» **Work request**:
Your response should consist of the full data, set down exactly.

Records provided: Begin

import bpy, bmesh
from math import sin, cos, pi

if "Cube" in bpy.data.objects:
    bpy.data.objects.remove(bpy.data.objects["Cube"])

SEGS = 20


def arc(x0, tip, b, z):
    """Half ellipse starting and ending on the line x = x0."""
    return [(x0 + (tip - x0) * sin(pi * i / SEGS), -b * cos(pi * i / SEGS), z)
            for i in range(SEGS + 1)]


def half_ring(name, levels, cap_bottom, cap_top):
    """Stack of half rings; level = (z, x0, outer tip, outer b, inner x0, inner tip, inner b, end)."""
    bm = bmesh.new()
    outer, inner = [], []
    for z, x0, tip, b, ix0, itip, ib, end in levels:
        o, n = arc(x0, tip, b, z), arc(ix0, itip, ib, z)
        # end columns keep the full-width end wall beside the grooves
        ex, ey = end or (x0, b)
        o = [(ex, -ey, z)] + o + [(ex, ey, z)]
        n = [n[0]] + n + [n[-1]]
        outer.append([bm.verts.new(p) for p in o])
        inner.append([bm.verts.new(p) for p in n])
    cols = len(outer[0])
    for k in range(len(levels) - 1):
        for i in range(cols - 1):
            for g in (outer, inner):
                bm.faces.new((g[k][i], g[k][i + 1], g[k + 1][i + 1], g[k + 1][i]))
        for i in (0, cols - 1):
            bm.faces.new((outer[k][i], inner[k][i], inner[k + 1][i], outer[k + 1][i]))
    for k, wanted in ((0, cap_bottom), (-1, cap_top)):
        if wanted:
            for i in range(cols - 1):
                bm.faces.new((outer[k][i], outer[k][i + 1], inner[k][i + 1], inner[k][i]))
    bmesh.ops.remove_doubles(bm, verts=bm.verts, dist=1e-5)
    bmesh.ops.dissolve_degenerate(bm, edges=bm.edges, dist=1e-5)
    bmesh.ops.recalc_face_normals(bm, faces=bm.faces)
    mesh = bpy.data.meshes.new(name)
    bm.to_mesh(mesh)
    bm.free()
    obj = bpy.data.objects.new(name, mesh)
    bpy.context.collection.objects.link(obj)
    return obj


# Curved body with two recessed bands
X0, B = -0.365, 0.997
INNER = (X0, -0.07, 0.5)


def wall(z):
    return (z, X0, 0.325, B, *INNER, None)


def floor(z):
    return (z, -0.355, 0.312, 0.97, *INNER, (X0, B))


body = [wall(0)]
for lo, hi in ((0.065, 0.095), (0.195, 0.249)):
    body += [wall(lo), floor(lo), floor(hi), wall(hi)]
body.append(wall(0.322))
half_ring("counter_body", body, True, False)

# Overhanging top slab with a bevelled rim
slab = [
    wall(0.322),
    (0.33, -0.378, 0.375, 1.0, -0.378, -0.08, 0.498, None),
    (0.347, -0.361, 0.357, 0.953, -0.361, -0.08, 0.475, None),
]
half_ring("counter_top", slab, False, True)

Records provided: End

» **Exercise response**:
import bpy, bmesh
from math import sin, cos, pi

if "Cube" in bpy.data.objects:
    bpy.data.objects.remove(bpy.data.objects["Cube"])

SEGS = 20


def arc(x0, tip, b, z):
    """Half ellipse starting and ending on the line x = x0."""
    return [(x0 + (tip - x0) * sin(pi * i / SEGS), -b * cos(pi * i / SEGS), z)
            for i in range(SEGS + 1)]


def half_ring(name, levels, cap_bottom, cap_top):
    """Stack of half rings; level = (z, x0, outer tip, outer b, inner x0, inner tip, inner b, end)."""
    bm = bmesh.new()
    outer, inner = [], []
    for z, x0, tip, b, ix0, itip, ib, end in levels:
        o, n = arc(x0, tip, b, z), arc(ix0, itip, ib, z)
        # end columns keep the full-width end wall beside the grooves
        ex, ey = end or (x0, b)
        o = [(ex, -ey, z)] + o + [(ex, ey, z)]
        n = [n[0]] + n + [n[-1]]
        outer.append([bm.verts.new(p) for p in o])
        inner.append([bm.verts.new(p) for p in n])
    cols = len(outer[0])
    for k in range(len(levels) - 1):
        for i in range(cols - 1):
            for g in (outer, inner):
                bm.faces.new((g[k][i], g[k][i + 1], g[k + 1][i + 1], g[k + 1][i]))
        for i in (0, cols - 1):
            bm.faces.new((outer[k][i], inner[k][i], inner[k + 1][i], outer[k + 1][i]))
    for k, wanted in ((0, cap_bottom), (-1, cap_top)):
        if wanted:
            for i in range(cols - 1):
                bm.faces.new((outer[k][i], outer[k][i + 1], inner[k][i + 1], inner[k][i]))
    bmesh.ops.remove_doubles(bm, verts=bm.verts, dist=1e-5)
    bmesh.ops.dissolve_degenerate(bm, edges=bm.edges, dist=1e-5)
    bmesh.ops.recalc_face_normals(bm, faces=bm.faces)
    mesh = bpy.data.meshes.new(name)
    bm.to_mesh(mesh)
    bm.free()
    obj = bpy.data.objects.new(name, mesh)
    bpy.context.collection.objects.link(obj)
    return obj


# Curved body with two recessed bands
X0, B = -0.365, 0.997
INNER = (X0, -0.07, 0.5)


def wall(z):
    return (z, X0, 0.325, B, *INNER, None)


def floor(z):
    return (z, -0.355, 0.312, 0.97, *INNER, (X0, B))


body = [wall(0)]
for lo, hi in ((0.065, 0.095), (0.195, 0.249)):
    body += [wall(lo), floor(lo), floor(hi), wall(hi)]
body.append(wall(0.322))
half_ring("counter_body", body, True, False)

# Overhanging top slab with a bevelled rim
slab = [
    wall(0.322),
    (0.33, -0.378, 0.375, 1.0, -0.378, -0.08, 0.498, None),
    (0.347, -0.361, 0.357, 0.953, -0.361, -0.08, 0.475, None),
]
half_ring("counter_top", slab, False, True)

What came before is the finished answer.